§ REQUIRED WORK
Please write out the lines of the data exactly, beginning with the first and ending with the line containing "# Skin only the exposed block sides"; leave the pictures behind.

§ RECORD EXTRACTS
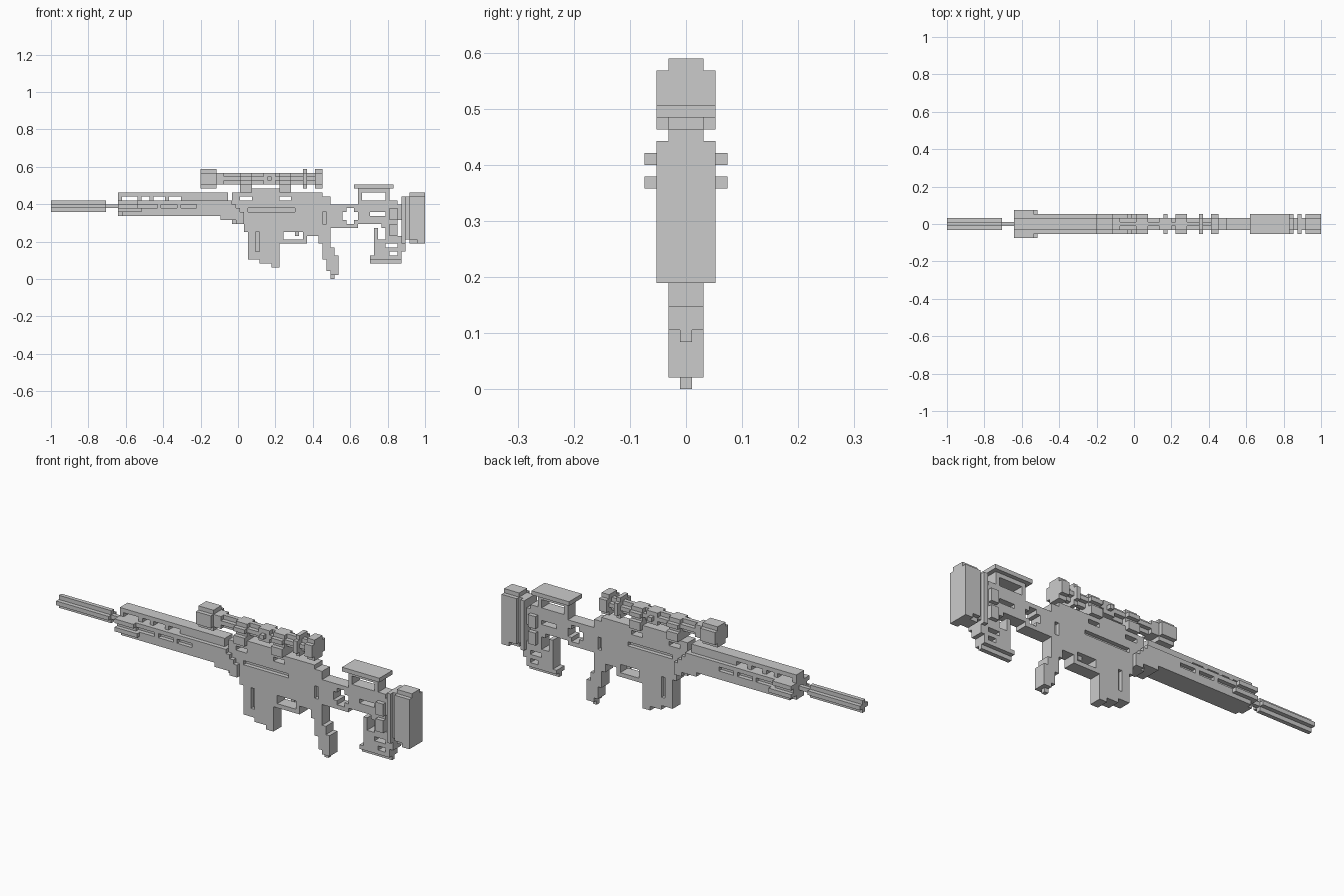
import bpy, bmesh

V = 2 / 95  # size of one block


def part(name, boxes, cuts=()):
    """Blocky part, mirrored across y.
    boxes: (x0, x1, z0, z1, half) fill |y| <= half; cuts remove |y| >= depth."""
    cells = set()
    for x0, x1, z0, z1, w in boxes:
        cells |= {(i, j, k) for i in range(x0, x1) for k in range(z0, z1)
                  for j in range(-w, w + 1)}
    for x0, x1, z0, z1, d in cuts:
        cells = {c for c in cells if not (x0 <= c[0] < x1 and z0 <= c[2] < z1
                                          and abs(c[1]) >= d)}
    bm = bmesh.new()
    verts = {}

    def vert(p):
        if p not in verts:
            verts[p] = bm.verts.new((p[0] * V - 1, (p[1] - 0.5) * V, p[2] * V))
        return verts[p]

    # Skin only the exposed block sides
    for c in cells:
        for a in range(3):
            for s in (0, 1):
                n = list(c)
                n[a] += 2 * s - 1
                if tuple(n) in cells:
                    continue
                quad = []
                for u, t in ((0, 0), (1, 0), (1, 1), (0, 1)):
                    p = list(c)
                    p[a] += s
                    p[(a + 1) % 3] += u
                    p[(a + 2) % 3] += t
                    quad.append(vert(tuple(p)))
                bm.faces.new(quad if s else quad[::-1])
    mesh = bpy.data.meshes.new(name)
    bm.to_mesh(mesh)
    bm.free()
    obj = bpy.data.objects.new(name, mesh)
    bpy.context.collection.objects.link(obj)
    return obj


# Muzzle and barrel with a plus-shaped section
part("muzzle", [(0, 14, 17, 20, 0), (0, 14, 18, 19, 1)])
part("barrel", [(14, 18, 18, 19, 0)])

# Handguard with top rail, windows, side slots and stepped rear
part("handguard",
     [(17, 45, 16, 20, 2), (43, 46, 16, 20, 2), (46, 47, 15, 19, 2),
      (47, 48, 14, 18, 2), (48, 49, 14, 17, 2), (43, 47, 15, 16, 2),
      (17, 23, 17, 18, 3), (17, 22, 18, 20, 3),
      (17, 45, 20, 22, 1), (45, 46, 16, 20, 1)],
     [(18, 22, 20, 21, 0), (23, 25, 20, 21, 0), (26, 29, 20, 21, 0),
      (30, 33, 20, 21, 0), (22, 27, 18, 19, 2), (28, 32, 18, 19, 2),
      (33, 37, 18, 19, 2), (17, 18, 16, 17, 2), (17, 22, 18, 19, 3)])

# Receiver
part("receiver",
     [(46, 69, 14, 22, 1), (49, 69, 12, 14, 1), (69, 71, 12, 21, 1),
      (71, 72, 13, 19, 1), (65, 70, 11, 12, 1)],
     [(48, 51, 20, 21, 0), (58, 61, 20, 21, 0), (50, 62, 17, 18, 1),
      (69, 70, 14, 17, 1)])

# Magazine with stepped foot
part("magazine",
     [(50, 58, 5, 12, 1), (53, 58, 4, 5, 1), (56, 58, 3, 4, 1)],
     [(52, 53, 7, 12, 1)])

# Trigger and guard
part("trigger_guard", [(58, 65, 9, 10, 1), (64, 65, 10, 12, 1), (58, 59, 10, 12, 1)])
part("trigger", [(62, 63, 11, 12, 0)])

# Slanted grip
part("grip",
     [(68, 71, 9, 12, 1), (69, 71, 7, 10, 1), (69, 72, 5, 8, 1),
      (70, 73, 2, 6, 1), (71, 73, 1, 4, 1), (71, 72, 0, 1, 0)])

# Skeleton stock
part("stock",
     [(71, 89, 13, 19, 1), (78, 88, 19, 20, 1), (82, 89, 8, 13, 1),
      (85, 90, 7, 10, 1), (86, 88, 11, 18, 2)],
     [(74, 78, 15, 17, 0), (75, 77, 14, 18, 0), (81, 85, 16, 17, 0),
      (80, 84, 13, 14, 0), (83, 85, 10, 13, 0), (88, 89, 11, 15, 0),
      (85, 88, 8, 9, 0), (78, 80, 13, 14, 0), (86, 88, 14, 15, 2)])

# Rear foot under the stock
part("stock_foot",
     [(81, 89, 4, 5, 0), (81, 89, 5, 6, 1), (82, 86, 6, 8, 1), (88, 89, 5, 9, 1)])

# Raised cheek rest on two posts
part("cheek_rest",
     [(77, 87, 23, 24, 2), (78, 86, 22, 23, 1), (78, 79, 20, 22, 1),
      (85, 86, 20, 22, 1)])

# Butt plate and pad
part("butt_plate", [(89, 90, 9, 21, 2), (90, 91, 10, 21, 1)])
part("butt_pad", [(91, 95, 9, 21, 2), (91, 95, 21, 22, 1)], [(91, 93, 9, 10, 2)])

# Scope mount
part("scope_mount",
     [(48, 61, 22, 23, 2), (48, 51, 23, 24, 2), (58, 61, 23, 24, 2)],
     [(51, 58, 22, 23, 2)])

# Scope tube with clamp rings and side knobs
rings = [(i0, i1, 24, 27, 1) for i0, i1 in ((42, 44), (48, 51), (54, 57), (58, 61))]
part("scope_tube",
     [(42, 68, 25, 26, 1), (42, 68, 24, 27, 0)] + rings
     + [(48, 51, 25, 26, 2), (55, 56, 25, 26, 2), (58, 61, 25, 26, 2)])

# Flared scope ends and focus ring
for name, x0, x1 in (("scope_front", 38, 42), ("focus_ring", 64, 65), ("eyepiece", 67, 69)):
    part(name, [(x0, x1, 24, 27, 2), (x0, x1, 23, 28, 1)])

§ RESPONSE TO THE EXERCISE
import bpy, bmesh

V = 2 / 95  # size of one block


def part(name, boxes, cuts=()):
    """Blocky part, mirrored across y.
    boxes: (x0, x1, z0, z1, half) fill |y| <= half; cuts remove |y| >= depth."""
    cells = set()
    for x0, x1, z0, z1, w in boxes:
        cells |= {(i, j, k) for i in range(x0, x1) for k in range(z0, z1)
                  for j in range(-w, w + 1)}
    for x0, x1, z0, z1, d in cuts:
        cells = {c for c in cells if not (x0 <= c[0] < x1 and z0 <= c[2] < z1
                                          and abs(c[1]) >= d)}
    bm = bmesh.new()
    verts = {}

    def vert(p):
        if p not in verts:
            verts[p] = bm.verts.new((p[0] * V - 1, (p[1] - 0.5) * V, p[2] * V))
        return verts[p]

    # Skin only the exposed block sides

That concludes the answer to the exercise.